In the aftermath of Hurricanes Katrina, Rita, and Wilma several public and private funders have stepped forward to assist individuals and organizations affected by the storms. Here is a list of some grants and funding resources to help schools that were in the path of the storms’ destruction or that have taken in displaced students.
- Several federal agencies have extended their deadlines for grant seekers residing in those parts of the Gulf Coast deemed as “disaster areas” by FEMA. Some examples include the National Endowment for the Arts, the Health Resources and Services Administration, and the Institute of Museum and Library Services. If you reside in the affected areas and were planning to apply for a grant this fall or early winter, be sure to check with funders to see if they will consider extending the proposal deadline for you.
- States affected by Katrina can apply for National Emergency Grants from the Department of Labor that can be used to employ dislocated workers temporarily. Other programs and forms of assistance are available. Go to http://www.dol.gov/opa/ hurricane-recovery.htm for more information.

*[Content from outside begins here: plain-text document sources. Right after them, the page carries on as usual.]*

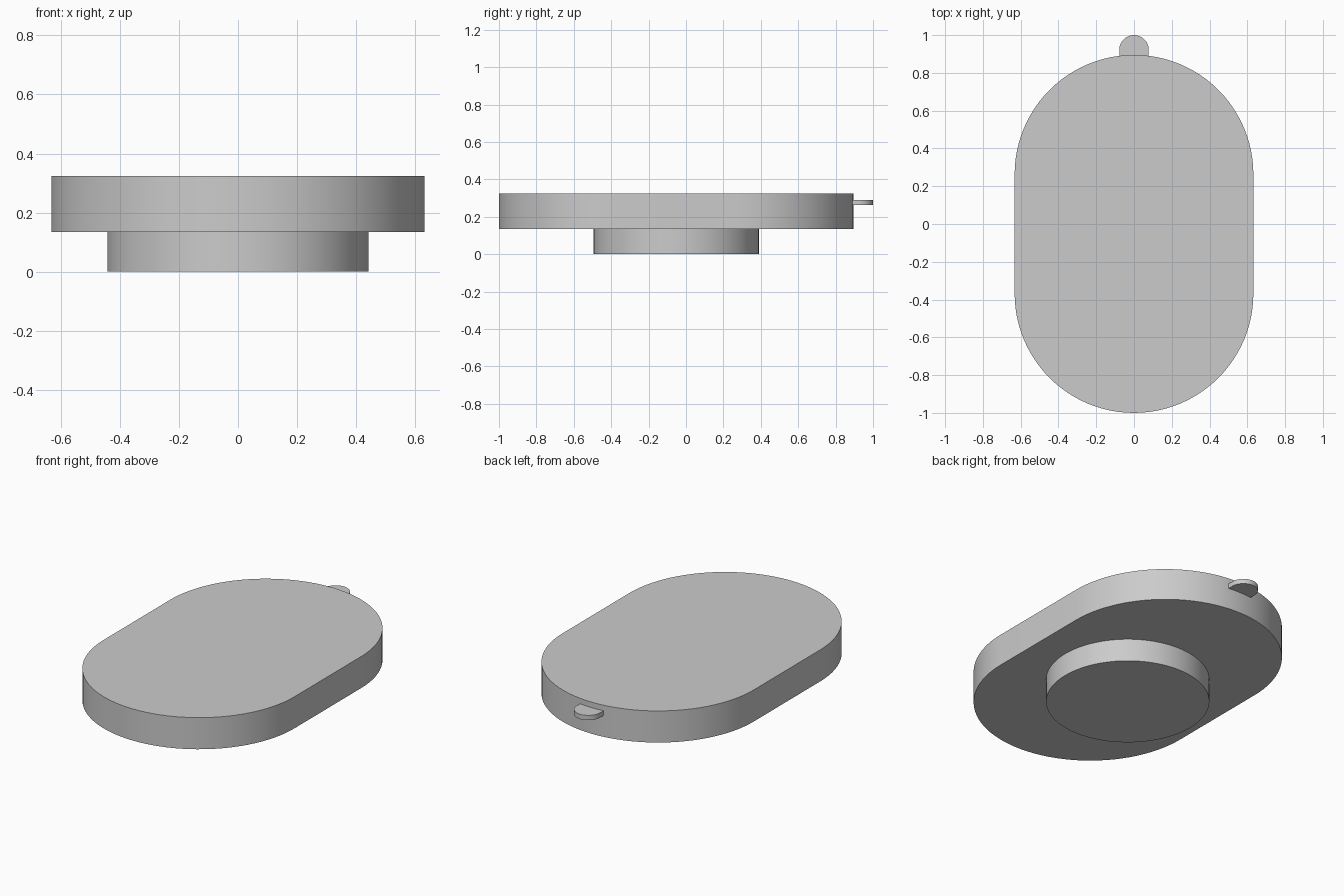
import bpy, bmesh
from math import pi, sin, cos, radians

cube = bpy.data.objects.get("Cube")
if cube:
    bpy.data.objects.remove(cube, do_unlink=True)

GREY = (0.6, 0.6, 0.6, 1.0)
grey = bpy.data.materials.new("light grey")
grey.use_nodes = True
grey.diffuse_color = GREY
bsdf = grey.node_tree.nodes["Principled BSDF"]
bsdf.inputs["Base Color"].default_value = GREY
bsdf.inputs["Roughness"].default_value = 0.6


def arc(radius, y, start, steps):
    """Half circle about (0, y), counter-clockwise from the start angle."""
    angles = [start + pi * i / steps for i in range(steps + 1)]
    return [(radius * cos(a), y + radius * sin(a)) for a in angles]


def slab(name, radius, y_front, y_back, z_low, z_high, steps=48):
    """Upright slab with half-round ends centred at y_front and y_back."""
    outline = arc(radius, y_back, 0, steps) + arc(radius, y_front, pi, steps)
    bm = bmesh.new()
    face = bm.faces.new([bm.verts.new((x, y, z_low)) for x, y in outline])
    top = bmesh.ops.extrude_face_region(bm, geom=[face])["geom"]
    bmesh.ops.translate(bm, vec=(0, 0, z_high - z_low),
                        verts=[v for v in top if isinstance(v, bmesh.types.BMVert)])
    bmesh.ops.remove_doubles(bm, verts=bm.verts, dist=1e-5)
    bmesh.ops.recalc_face_normals(bm, faces=bm.faces)
    mesh = bpy.data.meshes.new(name)
    bm.to_mesh(mesh)
    bm.free()
    mesh.materials.append(grey)
    obj = bpy.data.objects.new(name, mesh)
    bpy.context.collection.objects.link(obj)
    bpy.ops.object.select_all(action="DESELECT")
    obj.select_set(True)
    bpy.context.view_layer.objects.active = obj
    bpy.ops.object.shade_smooth_by_angle(angle=radians(30))
    return obj


# Round foot under the body
slab("round_base", 0.442, -0.053, -0.053, 0.0, 0.135)
# Long body with half-round ends
slab("oval_body", 0.632, -0.368, 0.263, 0.135, 0.324)
# Small thumb tab on the back, rooted inside the body
slab("back_tab", 0.078, 0.84, 0.922, 0.262, 0.291, steps=24)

- The National Endowment for the Humanities is offering emergency grants to libraries, museums, colleges, universities, and other cultural and historical institutions in the affected areas. Grants can be used to preserve books, records, manuscripts, art, and cultural artifacts that were damaged by flooding. For more information, go to http://www.neh.gov.

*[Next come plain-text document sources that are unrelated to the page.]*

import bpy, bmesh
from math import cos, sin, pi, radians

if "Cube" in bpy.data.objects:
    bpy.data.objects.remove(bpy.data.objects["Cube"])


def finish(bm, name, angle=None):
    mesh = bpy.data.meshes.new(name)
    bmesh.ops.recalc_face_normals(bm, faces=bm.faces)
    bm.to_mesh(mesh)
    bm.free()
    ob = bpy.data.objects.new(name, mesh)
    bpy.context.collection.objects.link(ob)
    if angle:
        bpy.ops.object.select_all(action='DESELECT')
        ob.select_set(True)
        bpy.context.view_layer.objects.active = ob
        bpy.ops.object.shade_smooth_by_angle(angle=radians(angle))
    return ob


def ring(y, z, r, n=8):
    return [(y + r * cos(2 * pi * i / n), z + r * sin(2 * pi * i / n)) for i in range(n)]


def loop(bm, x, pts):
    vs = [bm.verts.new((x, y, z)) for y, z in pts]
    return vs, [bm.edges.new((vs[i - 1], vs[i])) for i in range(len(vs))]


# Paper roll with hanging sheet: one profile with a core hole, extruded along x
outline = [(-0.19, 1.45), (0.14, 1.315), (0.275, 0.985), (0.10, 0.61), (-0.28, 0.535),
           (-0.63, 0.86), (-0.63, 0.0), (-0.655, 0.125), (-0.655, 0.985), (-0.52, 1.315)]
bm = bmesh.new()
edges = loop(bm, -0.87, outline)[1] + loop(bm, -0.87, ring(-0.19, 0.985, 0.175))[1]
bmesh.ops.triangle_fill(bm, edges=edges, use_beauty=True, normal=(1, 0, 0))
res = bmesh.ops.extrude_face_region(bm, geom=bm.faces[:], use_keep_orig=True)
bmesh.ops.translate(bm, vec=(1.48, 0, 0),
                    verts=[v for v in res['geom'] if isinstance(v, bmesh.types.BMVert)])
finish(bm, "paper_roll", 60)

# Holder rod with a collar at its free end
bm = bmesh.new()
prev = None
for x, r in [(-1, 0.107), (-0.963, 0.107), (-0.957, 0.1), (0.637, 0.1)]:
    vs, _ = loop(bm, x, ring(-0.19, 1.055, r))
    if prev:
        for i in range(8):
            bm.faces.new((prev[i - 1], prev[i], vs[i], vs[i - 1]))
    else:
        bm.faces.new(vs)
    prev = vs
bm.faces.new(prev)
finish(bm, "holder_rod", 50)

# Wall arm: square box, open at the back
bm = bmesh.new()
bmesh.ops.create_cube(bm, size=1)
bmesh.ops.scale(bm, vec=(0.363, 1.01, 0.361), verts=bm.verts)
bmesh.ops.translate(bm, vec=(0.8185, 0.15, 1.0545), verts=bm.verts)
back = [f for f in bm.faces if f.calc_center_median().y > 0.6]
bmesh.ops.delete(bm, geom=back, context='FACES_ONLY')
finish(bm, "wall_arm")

- The U.S. Department of Education’s (ED’s) Hurricane Help for Schools web site, http://www.ed.gov/news/hurricane/index.html, has long lists of schools that have identified their needs in the areas of desks, chairs, and computers; personal items; books and curriculum materials; school supplies; and counseling. Several schools that have taken in displaced students in other parts of the country can be found on this list. There is also a form that companies and organizations can fill out to list the supplies they are willing to provide. In addition, this web site has information about the proposals ED is making to Congress for additional funding to ease the burdens of K-12 schools and higher-education institutions.
- Check out the Emergency Response and Crisis Management Plans Discretionary Grants available from ED. Go to: http://www.ed.gov/programs/dvpemergencyresponse/index.html.

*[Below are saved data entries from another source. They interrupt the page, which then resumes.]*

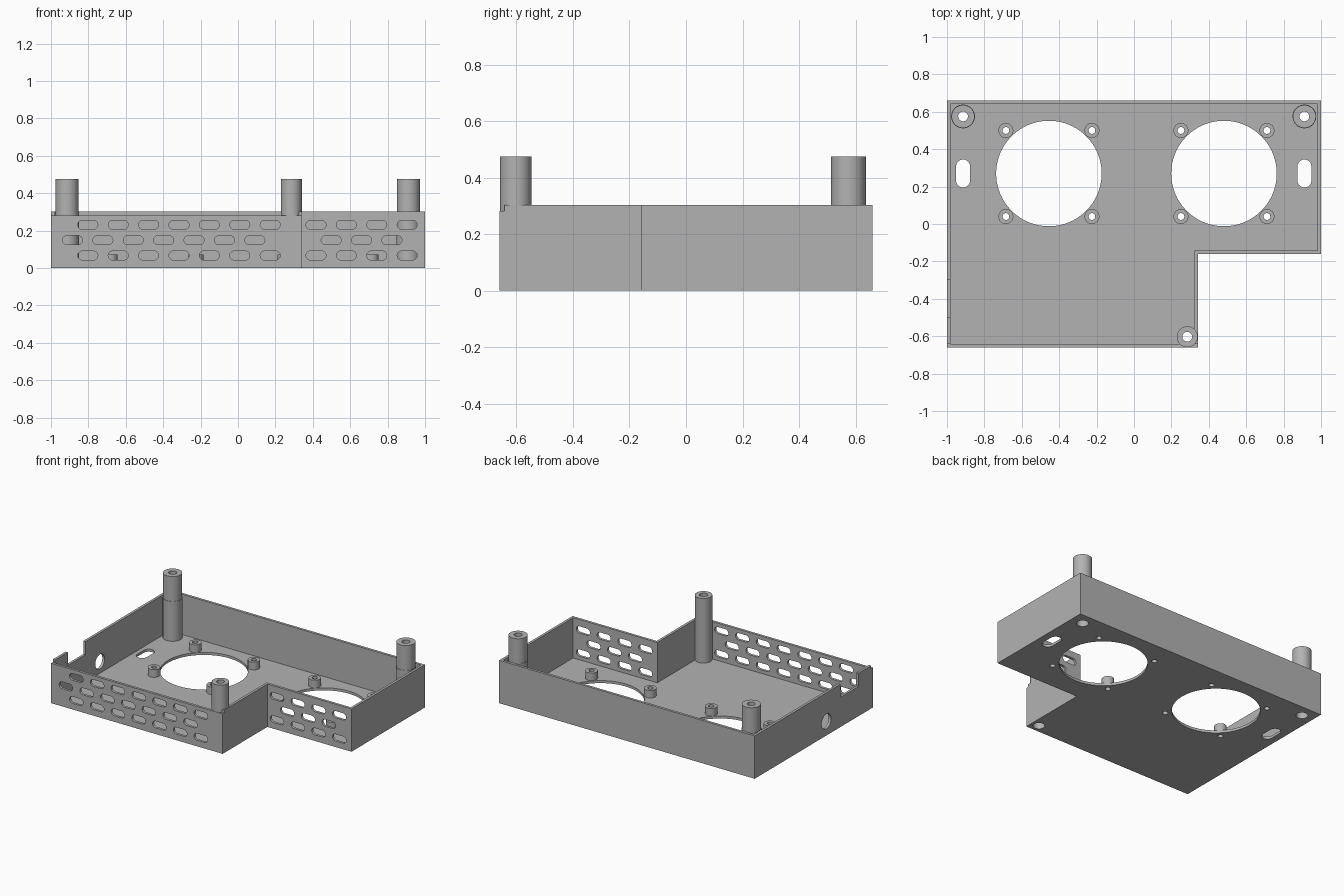
import bpy, bmesh, math
from mathutils import Matrix, Vector

if "Cube" in bpy.data.objects:
    bpy.data.objects.remove(bpy.data.objects["Cube"])

GREY = (0.45, 0.45, 0.45, 1)
mat = bpy.data.materials.new("plain grey")
mat.use_nodes = True
mat.diffuse_color = GREY
mat.node_tree.nodes["Principled BSDF"].inputs["Base Color"].default_value = GREY

WALL, FLOOR, HEIGHT = 0.018, 0.018, 0.303


def finish(name, bm):
    bmesh.ops.recalc_face_normals(bm, faces=bm.faces)
    mesh = bpy.data.meshes.new(name)
    bm.to_mesh(mesh)
    bm.free()
    obj = bpy.data.objects.new(name, mesh)
    bpy.context.collection.objects.link(obj)
    mesh.materials.append(mat)
    return obj


def prism(bm, points, z0, z1, matrix=Matrix()):
    """Extrude a closed 2D profile from z0 to z1, then transform it."""
    base = bm.faces.new([bm.verts.new(matrix @ Vector((x, y, z0))) for x, y in points])
    top = bmesh.ops.extrude_face_region(bm, geom=[base], use_keep_orig=True)["geom"]
    verts = [v for v in top if isinstance(v, bmesh.types.BMVert)]
    bmesh.ops.translate(bm, verts=verts, vec=matrix.to_3x3() @ Vector((0, 0, z1 - z0)))


def circle(cx, cy, r, n=48):
    return [(cx + r * math.cos(i * math.tau / n), cy + r * math.sin(i * math.tau / n))
            for i in range(n)]


def slot(cx, cy, length, width, n=10):
    """Rounded slot lying along the first axis."""
    r, h = width / 2, (length - width) / 2
    pts = []
    for side, start in ((1, -math.pi / 2), (-1, math.pi / 2)):
        for i in range(n + 1):
            a = start + math.pi * i / n
            pts.append((cx + side * h + r * math.cos(a), cy + r * math.sin(a)))
    return pts


def box(x0, x1, y0, y1):
    return [(x0, y0), (x1, y0), (x1, y1), (x0, y1)]


def outline(t):
    """Stepped plan of the tray, inset by t."""
    return [(-1 + t, -0.66 + t), (0.342 - t, -0.66 + t), (0.342 - t, -0.16 + t),
            (1 - t, -0.16 + t), (1 - t, 0.66 - t), (-1 + t, 0.66 - t)]


def cut(target, bm):
    cutter = finish("cutter", bm)
    mod = target.modifiers.new("cut", "BOOLEAN")
    mod.operation, mod.solver, mod.object = "DIFFERENCE", "EXACT", cutter
    bpy.context.view_layer.objects.active = target
    bpy.ops.object.modifier_apply(modifier=mod.name)
    bpy.data.objects.remove(cutter)


def smooth(obj):
    bpy.ops.object.select_all(action="DESELECT")
    obj.select_set(True)
    bpy.context.view_layer.objects.active = obj
    bpy.ops.object.shade_smooth_by_angle(angle=math.radians(30))


# Tray: stepped block hollowed from above
bm = bmesh.new()
prism(bm, outline(0), 0, HEIGHT)
tray = finish("tray", bm)
bm = bmesh.new()
prism(bm, outline(WALL), FLOOR, 0.5)
cut(tray, bm)

FANS = [(-0.455, 0.27), (0.481, 0.27)]
POSTS = [("back_right_post", -0.914, 0.575, 0.0635, 0.0615),
         ("back_left_post", 0.911, 0.575, 0.0635, 0.0615),
         ("front_post", 0.285, -0.603, 0.056, 0.056)]
STANDOFFS = [(fx + sx * 0.23, fy + sy * 0.23)
             for fx, fy in FANS for sx in (-1, 1) for sy in (-1, 1)]

# Floor openings: fan holes, screw holes and cable slots
bm = bmesh.new()
for x, y in FANS:
    prism(bm, circle(x, y, 0.282, 96), -0.1, 0.1)
for x, y in STANDOFFS:
    prism(bm, circle(x, y, 0.018, 24), -0.1, 0.1)
for _, x, y, _, _ in POSTS:
    prism(bm, circle(x, y, 0.038, 32), -0.1, 0.1)
for x in (-0.914, 0.911):
    prism(bm, [(x - v, 0.27 + u) for u, v in slot(0, 0, 0.15, 0.075)], -0.1, 0.1)
cut(tray, bm)

# Vent slots in the front wall and the stepped-back wall
upright = Matrix.Rotation(math.pi / 2, 4, "X")
bm = bmesh.new()
for x0, count, wall_y in ((-0.803, 7, -0.65), (0.417, 4, -0.15)):
    for row, z in enumerate((0.067, 0.149, 0.231)):
        odd = row == 1
        shift = 0 if not odd else (-0.082 if count == 7 else 0.081)
        for i in range(count - (odd and count == 4)):
            prism(bm, slot(x0 + shift + i * 0.1625, z, 0.107, 0.048),
                  -wall_y - 0.04, -wall_y + 0.04, upright)
cut(tray, bm)

# Right wall: round cable hole and a notch; front wall top sits lower
bm = bmesh.new()
sideways = Matrix.Rotation(math.pi / 2, 4, "Z") @ upright
prism(bm, circle(-0.14, 0.1, 0.052, 32), -1.05, -0.95, sideways)
prism(bm, box(-1.1, -0.95, -0.5, -0.3), 0.21, 0.5)
prism(bm, box(-1.1, 0.4, -0.8, -0.66 + WALL), 0.282, 0.5)
cut(tray, bm)
smooth(tray)


def lathe(name, x, y, profile, steps=48):
    """Revolve a closed (radius, height) profile about a vertical axis."""
    bm = bmesh.new()
    rings = [[bm.verts.new((x + r * math.cos(a), y + r * math.sin(a), z)) for r, z in profile]
             for a in (i * math.tau / steps for i in range(steps))]
    n = len(profile)
    for i in range(steps):
        a, b = rings[i], rings[(i + 1) % steps]
        for j in range(n):
            k = (j + 1) % n
            bm.faces.new((a[j], b[j], b[k], a[k]))
    smooth(finish(name, bm))


# Corner posts: counterbored from below, screw hole at the top
for name, x, y, r_low, r_top in POSTS:
    profile = [(0.038, 0.006), (r_low, 0.006), (r_low, HEIGHT - 0.003)]
    if r_top != r_low:
        profile.append((r_top, HEIGHT - 0.003))
    profile += [(r_top, 0.475), (0.026, 0.475), (0.026, 0.42), (0.038, 0.42)]
    lathe(name, x, y, profile)

# Small hollow standoffs around each fan hole
for i, (x, y) in enumerate(STANDOFFS):
    lathe(f"fan_standoff_{i + 1}", x, y,
          [(0.018, 0.006), (0.04, 0.006), (0.04, 0.072), (0.018, 0.072)], 32)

- The Rapides Foundation is offering schools in specific parishes in central Louisiana $100 for each displaced student they enroll as a result of Katrina. The grants are intended to help defray fees and other costs for these students. Go to http://www.rapidesfoundation.org for more information.
- Heritage Preservation has created a web page, called “Hurricane Recovery Grants and Direct Funding,” that provides information about federal agencies and national, state, and regional organizations that are offering assistance. The web page is http://www.heritagepreservation.org/PROGRAMS.TFHurricaneFund.htm.
- A booklet entitled “Before and After Disasters: Federal Funding for Cultural Institutions,” a guide to funding for mitigation and recovery from 15 federal grant and loan programs, is available at http://www.heritagepreservation.org/PROGRAMS/TFHurricaneRes.html.
- A portion of the donations received by the Bush Clinton Katrina Fund has been designated for education. For more information and a grant application, go to http://bushclintonkatrinafund.org.
- For current grant announcements and other information that will affect organizations helping the victims of Hurricane Katrina, visit the Grant Station clearinghouse: http://www.grantstation.com.
Deborah Ward, CFRE, is an independent grant writing consultant. She welcomes questions at (717) 295-9437 or Debor21727@aol.com.